EXERCISE MATERIAL: Begin

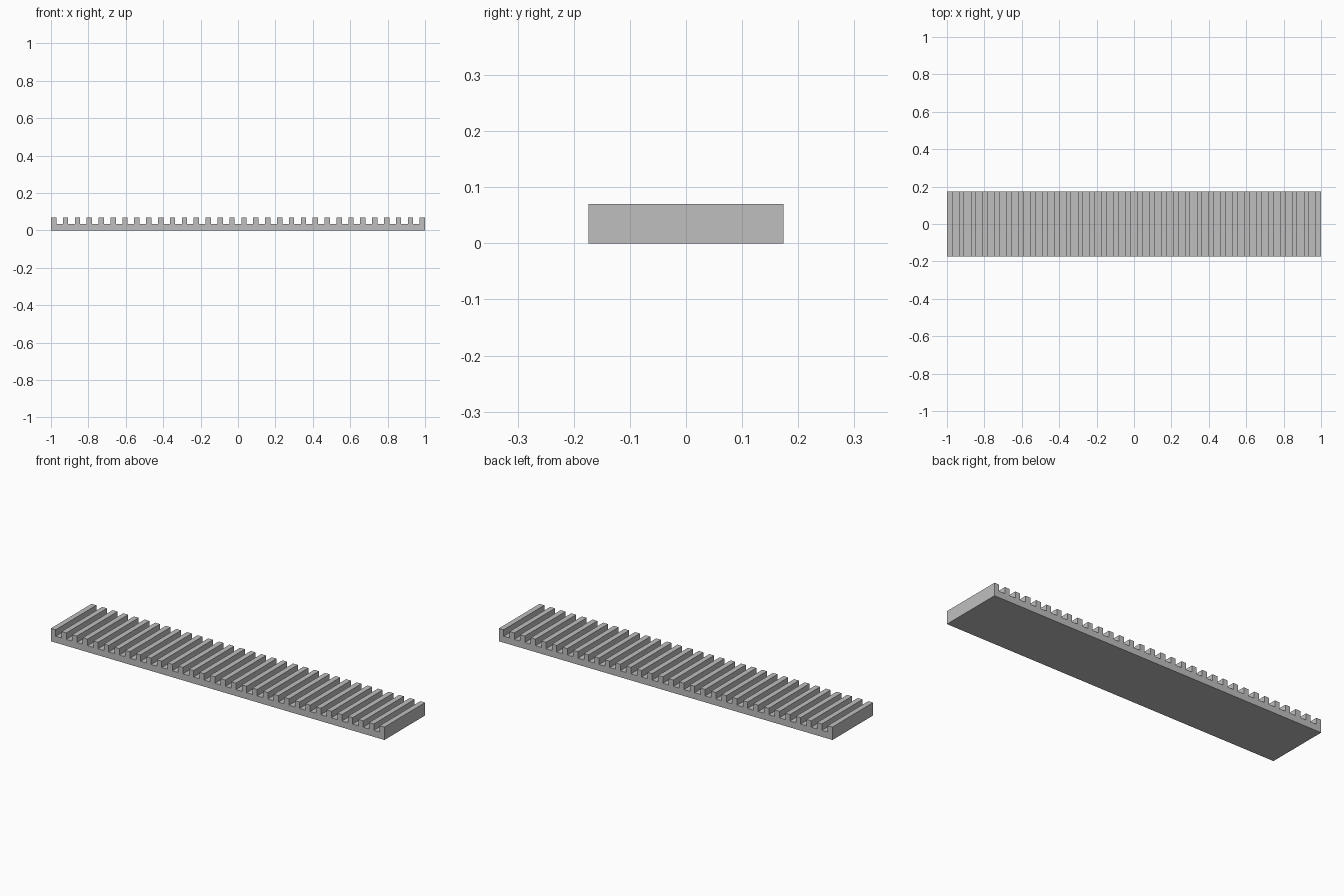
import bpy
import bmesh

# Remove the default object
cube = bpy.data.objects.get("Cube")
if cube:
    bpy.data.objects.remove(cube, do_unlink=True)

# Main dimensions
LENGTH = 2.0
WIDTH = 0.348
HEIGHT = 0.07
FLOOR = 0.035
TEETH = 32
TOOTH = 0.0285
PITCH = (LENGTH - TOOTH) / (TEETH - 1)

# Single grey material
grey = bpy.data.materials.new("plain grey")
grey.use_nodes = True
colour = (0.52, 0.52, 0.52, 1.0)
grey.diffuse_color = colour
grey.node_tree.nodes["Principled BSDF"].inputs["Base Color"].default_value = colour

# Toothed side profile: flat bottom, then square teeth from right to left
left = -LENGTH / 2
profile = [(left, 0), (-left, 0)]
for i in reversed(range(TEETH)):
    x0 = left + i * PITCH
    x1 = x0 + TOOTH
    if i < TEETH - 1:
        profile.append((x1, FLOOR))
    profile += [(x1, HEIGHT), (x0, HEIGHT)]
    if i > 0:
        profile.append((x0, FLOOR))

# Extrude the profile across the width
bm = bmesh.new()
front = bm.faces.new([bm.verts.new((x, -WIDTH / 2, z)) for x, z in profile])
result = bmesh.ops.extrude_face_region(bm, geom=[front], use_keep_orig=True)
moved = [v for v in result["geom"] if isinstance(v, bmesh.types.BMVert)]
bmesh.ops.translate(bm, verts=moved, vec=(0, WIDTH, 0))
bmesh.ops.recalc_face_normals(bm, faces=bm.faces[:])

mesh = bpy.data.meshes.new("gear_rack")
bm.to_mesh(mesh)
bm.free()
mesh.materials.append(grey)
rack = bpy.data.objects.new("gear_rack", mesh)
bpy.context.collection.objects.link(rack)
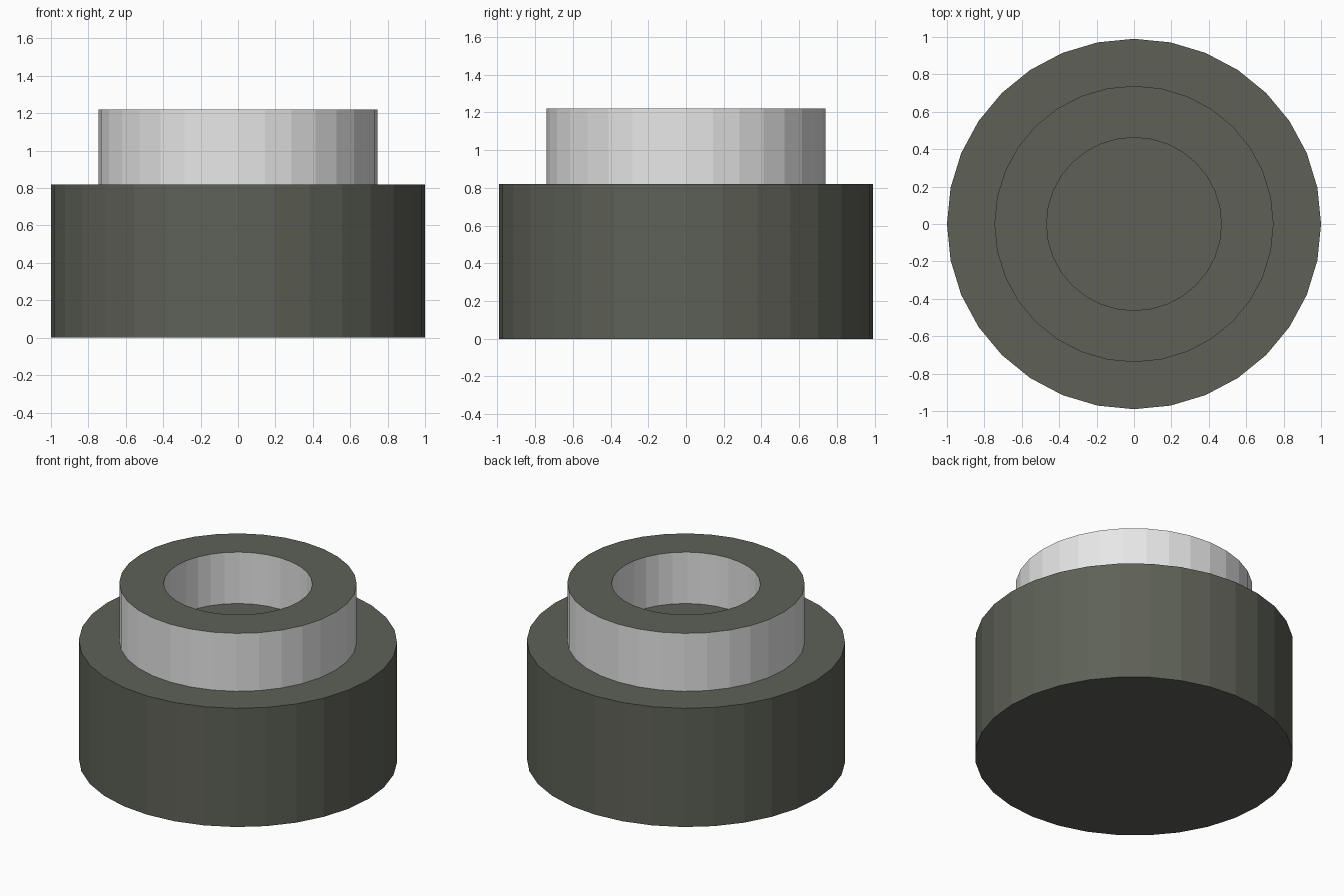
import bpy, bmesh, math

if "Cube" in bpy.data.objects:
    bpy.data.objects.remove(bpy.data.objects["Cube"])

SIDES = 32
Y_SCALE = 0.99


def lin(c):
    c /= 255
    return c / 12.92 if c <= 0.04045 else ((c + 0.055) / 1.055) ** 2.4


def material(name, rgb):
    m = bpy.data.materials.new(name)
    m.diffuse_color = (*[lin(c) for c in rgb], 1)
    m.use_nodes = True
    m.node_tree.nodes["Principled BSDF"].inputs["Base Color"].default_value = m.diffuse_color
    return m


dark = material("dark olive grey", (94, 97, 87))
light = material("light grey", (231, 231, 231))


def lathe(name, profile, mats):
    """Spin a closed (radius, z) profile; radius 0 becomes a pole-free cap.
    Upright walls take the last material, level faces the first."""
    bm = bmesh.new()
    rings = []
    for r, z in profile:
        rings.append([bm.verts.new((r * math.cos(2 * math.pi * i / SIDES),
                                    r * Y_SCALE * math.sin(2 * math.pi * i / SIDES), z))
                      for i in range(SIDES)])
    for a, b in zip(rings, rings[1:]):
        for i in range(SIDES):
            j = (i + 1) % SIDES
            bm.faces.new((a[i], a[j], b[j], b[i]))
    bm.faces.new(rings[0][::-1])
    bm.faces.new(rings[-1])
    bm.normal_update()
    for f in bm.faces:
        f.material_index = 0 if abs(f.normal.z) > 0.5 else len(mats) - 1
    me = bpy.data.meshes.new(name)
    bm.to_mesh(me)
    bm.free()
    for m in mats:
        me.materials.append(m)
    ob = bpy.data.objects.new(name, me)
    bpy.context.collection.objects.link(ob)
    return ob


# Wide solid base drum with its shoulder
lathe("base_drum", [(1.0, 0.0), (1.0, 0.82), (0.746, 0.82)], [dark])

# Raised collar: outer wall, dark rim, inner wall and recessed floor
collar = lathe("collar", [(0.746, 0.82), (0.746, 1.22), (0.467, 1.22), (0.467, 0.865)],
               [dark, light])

EXERCISE MATERIAL: End

[WHAT NEEDS TO BE DONE]: Leave out the pictures and restate, word for word, the lines from the top of the data through the line containing "mesh.materials.append(grey)", both included.

[FINISHED EXERCISE]:
import bpy
import bmesh

# Remove the default object
cube = bpy.data.objects.get("Cube")
if cube:
    bpy.data.objects.remove(cube, do_unlink=True)

# Main dimensions
LENGTH = 2.0
WIDTH = 0.348
HEIGHT = 0.07
FLOOR = 0.035
TEETH = 32
TOOTH = 0.0285
PITCH = (LENGTH - TOOTH) / (TEETH - 1)

# Single grey material
grey = bpy.data.materials.new("plain grey")
grey.use_nodes = True
colour = (0.52, 0.52, 0.52, 1.0)
grey.diffuse_color = colour
grey.node_tree.nodes["Principled BSDF"].inputs["Base Color"].default_value = colour

# Toothed side profile: flat bottom, then square teeth from right to left
left = -LENGTH / 2
profile = [(left, 0), (-left, 0)]
for i in reversed(range(TEETH)):
    x0 = left + i * PITCH
    x1 = x0 + TOOTH
    if i < TEETH - 1:
        profile.append((x1, FLOOR))
    profile += [(x1, HEIGHT), (x0, HEIGHT)]
    if i > 0:
        profile.append((x0, FLOOR))

# Extrude the profile across the width
bm = bmesh.new()
front = bm.faces.new([bm.verts.new((x, -WIDTH / 2, z)) for x, z in profile])
result = bmesh.ops.extrude_face_region(bm, geom=[front], use_keep_orig=True)
moved = [v for v in result["geom"] if isinstance(v, bmesh.types.BMVert)]
bmesh.ops.translate(bm, verts=moved, vec=(0, WIDTH, 0))
bmesh.ops.recalc_face_normals(bm, faces=bm.faces[:])

mesh = bpy.data.meshes.new("gear_rack")
bm.to_mesh(mesh)
bm.free()
mesh.materials.append(grey)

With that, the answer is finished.